Your assignment:
Using the records below, write out again exactly the lines that begin at the line containing "add('backPanel', panel, x1, mid, z).rotation.z" and end at the line containing "add('armRail', rail, 0, 0, z);", and no other lines.

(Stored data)
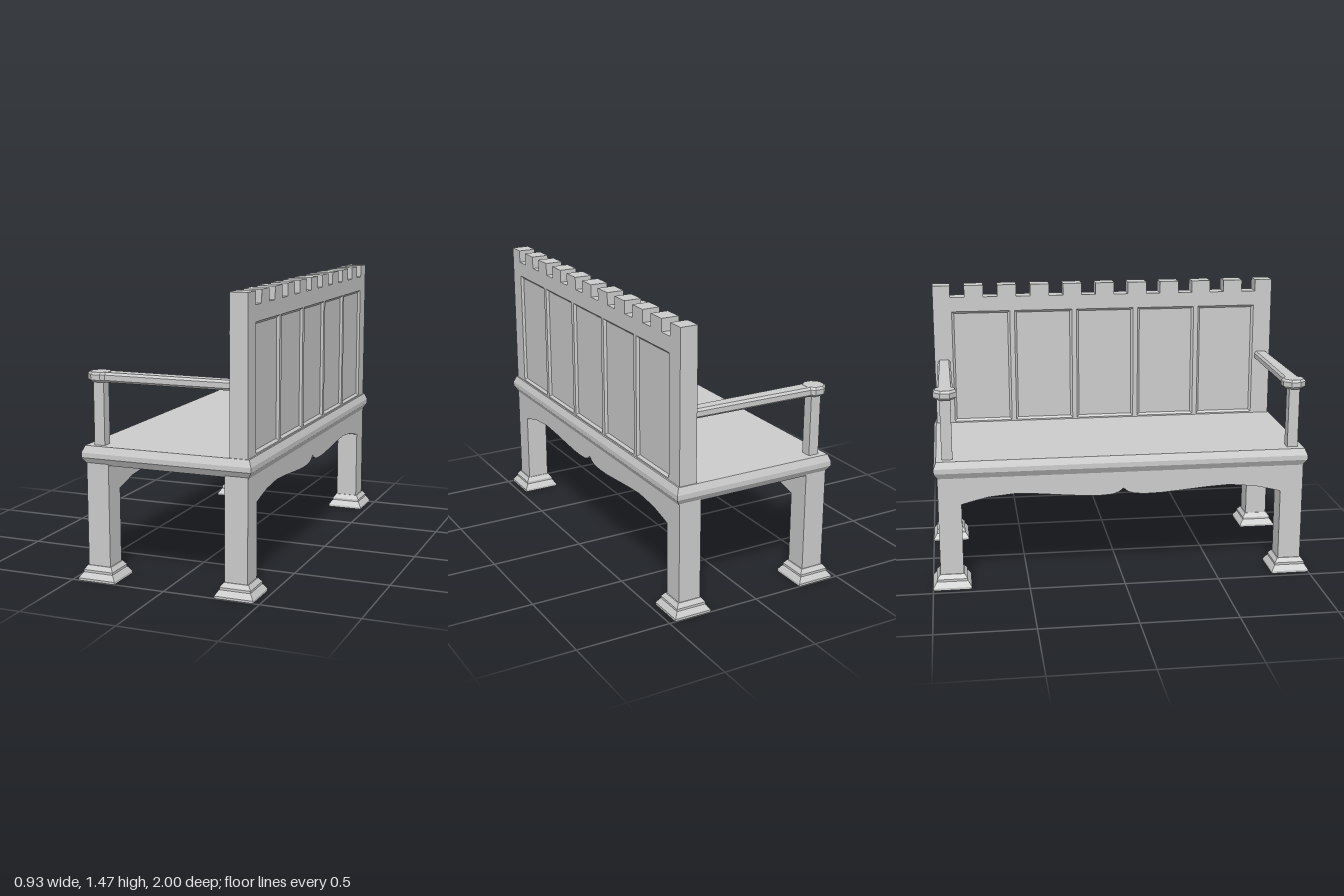
import * as THREE from 'three';

const material = new THREE.MeshStandardMaterial({ color: 0xcccccc, flatShading: true });

// Skin a stack of rings; each ring is [y, [[x, z], ...]] with corners counter-clockwise from above.
function loft(rings, capFirst = true) {
  const pos = [];
  const n = rings[0][1].length;
  const put = (i, j) => {
    const [x, z] = rings[i][1][j % n];
    pos.push(x, rings[i][0], z);
  };
  const last = rings.length - 1;
  for (let i = 0; i < last; i++) {
    for (let j = 0; j < n; j++) {
      put(i, j); put(i, j + 1); put(i + 1, j + 1);
      put(i, j); put(i + 1, j + 1); put(i + 1, j);
    }
  }
  for (let j = 1; j < n - 1; j++) {
    put(last, 0); put(last, j); put(last, j + 1);
    if (capFirst) { put(0, 0); put(0, j + 1); put(0, j); }
  }
  const geo = new THREE.BufferGeometry();
  geo.setAttribute('position', new THREE.Float32BufferAttribute(pos, 3));
  geo.computeVertexNormals();
  return geo;
}

const rect = (hx, hz) => [[hx, hz], [hx, -hz], [-hx, -hz], [-hx, hz]];

const polygon = (r, sides) => Array.from({ length: sides }, (_, i) => {
  const a = ((i + 0.5) / sides) * Math.PI * 2;
  return [r * Math.cos(a), -r * Math.sin(a)];
});

// Extrude a (z, y) outline along x, from x0 to x1.
function slab(shape, x0, x1) {
  const geo = new THREE.ExtrudeGeometry(shape, { depth: x1 - x0, bevelEnabled: false });
  return geo.rotateY(Math.PI / 2).translate(x0, 0, 0);
}

export function createModel() {
  const bench = new THREE.Group();
  bench.name = 'bench';
  const add = (name, geo, x = 0, y = 0, z = 0) => {
    const mesh = new THREE.Mesh(geo, material);
    mesh.name = name;
    mesh.position.set(x, y, z);
    bench.add(mesh);
    return mesh;
  };

  // Leg pairs joined by a scalloped apron
  const half = [[0, 0.505], [0.025, 0.485], [0.06, 0.474], [0.12, 0.47], [0.2, 0.472], [0.32, 0.482],
    [0.44, 0.493], [0.56, 0.5], [0.7, 0.487], [0.78, 0.468], [0.84, 0.452], [0.84, 0.06], [0.96, 0.06], [0.96, 0.6]];
  const outline = [...half, ...half.slice(1).reverse().map(([z, y]) => [-z, y])];
  const legShape = new THREE.Shape(outline.map(([z, y]) => new THREE.Vector2(z, y)));
  add('frontLegsAndApron', slab(legShape, -0.427, -0.308));
  add('backLegsAndApron', slab(legShape, 0.306, 0.425));

  // Stepped feet
  const foot = loft([[0, 0.1], [0.012, 0.1], [0.036, 0.084], [0.04, 0.08], [0.052, 0.08], [0.074, 0.064]]
    .map(([y, h]) => [y, rect(h, h)]));
  for (const x of [-0.367, 0.367]) for (const z of [-0.9, 0.9]) add('foot', foot, x, 0, z);

  // Seat board with a moulded edge
  add('seat', loft([[0.59, 0.425, 0.955], [0.625, 0.447, 0.977], [0.65, 0.447, 0.977], [0.685, 0.433, 0.963]]
    .map(([y, hx, hz]) => [y, rect(hx, hz)])));

  // Backrest: battlemented top edge and five openings
  const x0 = 0.332, x1 = 0.425, end = 0.958, gapY = 1.4, topY = 1.465;
  const back = new THREE.Shape();
  back.moveTo(-end, 0.62);
  for (let k = -5; k <= 5; k++) {
    const a = Math.max(k * 0.183 - 0.0525, -end), b = Math.min(k * 0.183 + 0.0525, end);
    if (k > -5) back.lineTo(a, gapY);
    back.lineTo(a, topY);
    back.lineTo(b, topY);
    if (k < 5) back.lineTo(b, gapY);
  }
  back.lineTo(end, 0.62);
  back.closePath();

  const panelHalf = 0.161, low = 0.692, high = 1.32, pitch = 0.3475, mid = (low + high) / 2;
  const panelZ = [-2, -1, 0, 1, 2].map((k) => k * pitch);
  for (const z of panelZ) {
    const hole = new THREE.Path();
    hole.moveTo(z - panelHalf, low);
    hole.lineTo(z - panelHalf, high);
    hole.lineTo(z + panelHalf, high);
    hole.lineTo(z + panelHalf, low);
    hole.closePath();
    back.holes.push(hole);
  }
  add('backrest', slab(back, x0, x1));

  // Shallow sunken panels with sloped edges, on both faces
  const hy = (high - low) / 2;
  const panel = loft([[0, rect(hy, panelHalf)], [-0.012, rect(hy - 0.012, panelHalf - 0.012)]], false);
  for (const z of panelZ) {
    add('backPanel', panel, x1, mid, z).rotation.z = -Math.PI / 2;
    add('frontPanel', panel, x0, mid, z).rotation.z = Math.PI / 2;
  }

  // Arms: post, chamfered rail and octagonal knob
  const levels = [[1.0, 0.014], [1.012, 0], [1.038, 0], [1.05, 0.01]];
  const rail = loft(levels.map(([y, inset]) => {
    const f = 0.042 - inset, b = 0.035 - inset;
    return [y, [[0.34, b], [0.34, -b], [-0.36, -f], [-0.36, f]]];
  }));
  const knob = loft(levels.map(([y, inset]) => [y, polygon(0.064 - inset, 8)]));
  const post = new THREE.BoxGeometry(0.056, 0.34, 0.056);
  for (const side of [-1, 1]) {
    const z = side * 0.906;
    add('armPost', post, -0.367, 0.845, z);
    add('armRail', rail, 0, 0, z);
    add('armKnob', knob, -0.367, 0.001, z);
  }
  return bench;
}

Your solution:
    add('backPanel', panel, x1, mid, z).rotation.z = -Math.PI / 2;
    add('frontPanel', panel, x0, mid, z).rotation.z = Math.PI / 2;
  }

  // Arms: post, chamfered rail and octagonal knob
  const levels = [[1.0, 0.014], [1.012, 0], [1.038, 0], [1.05, 0.01]];
  const rail = loft(levels.map(([y, inset]) => {
    const f = 0.042 - inset, b = 0.035 - inset;
    return [y, [[0.34, b], [0.34, -b], [-0.36, -f], [-0.36, f]]];
  }));
  const knob = loft(levels.map(([y, inset]) => [y, polygon(0.064 - inset, 8)]));
  const post = new THREE.BoxGeometry(0.056, 0.34, 0.056);
  for (const side of [-1, 1]) {
    const z = side * 0.906;
    add('armPost', post, -0.367, 0.845, z);
    add('armRail', rail, 0, 0, z);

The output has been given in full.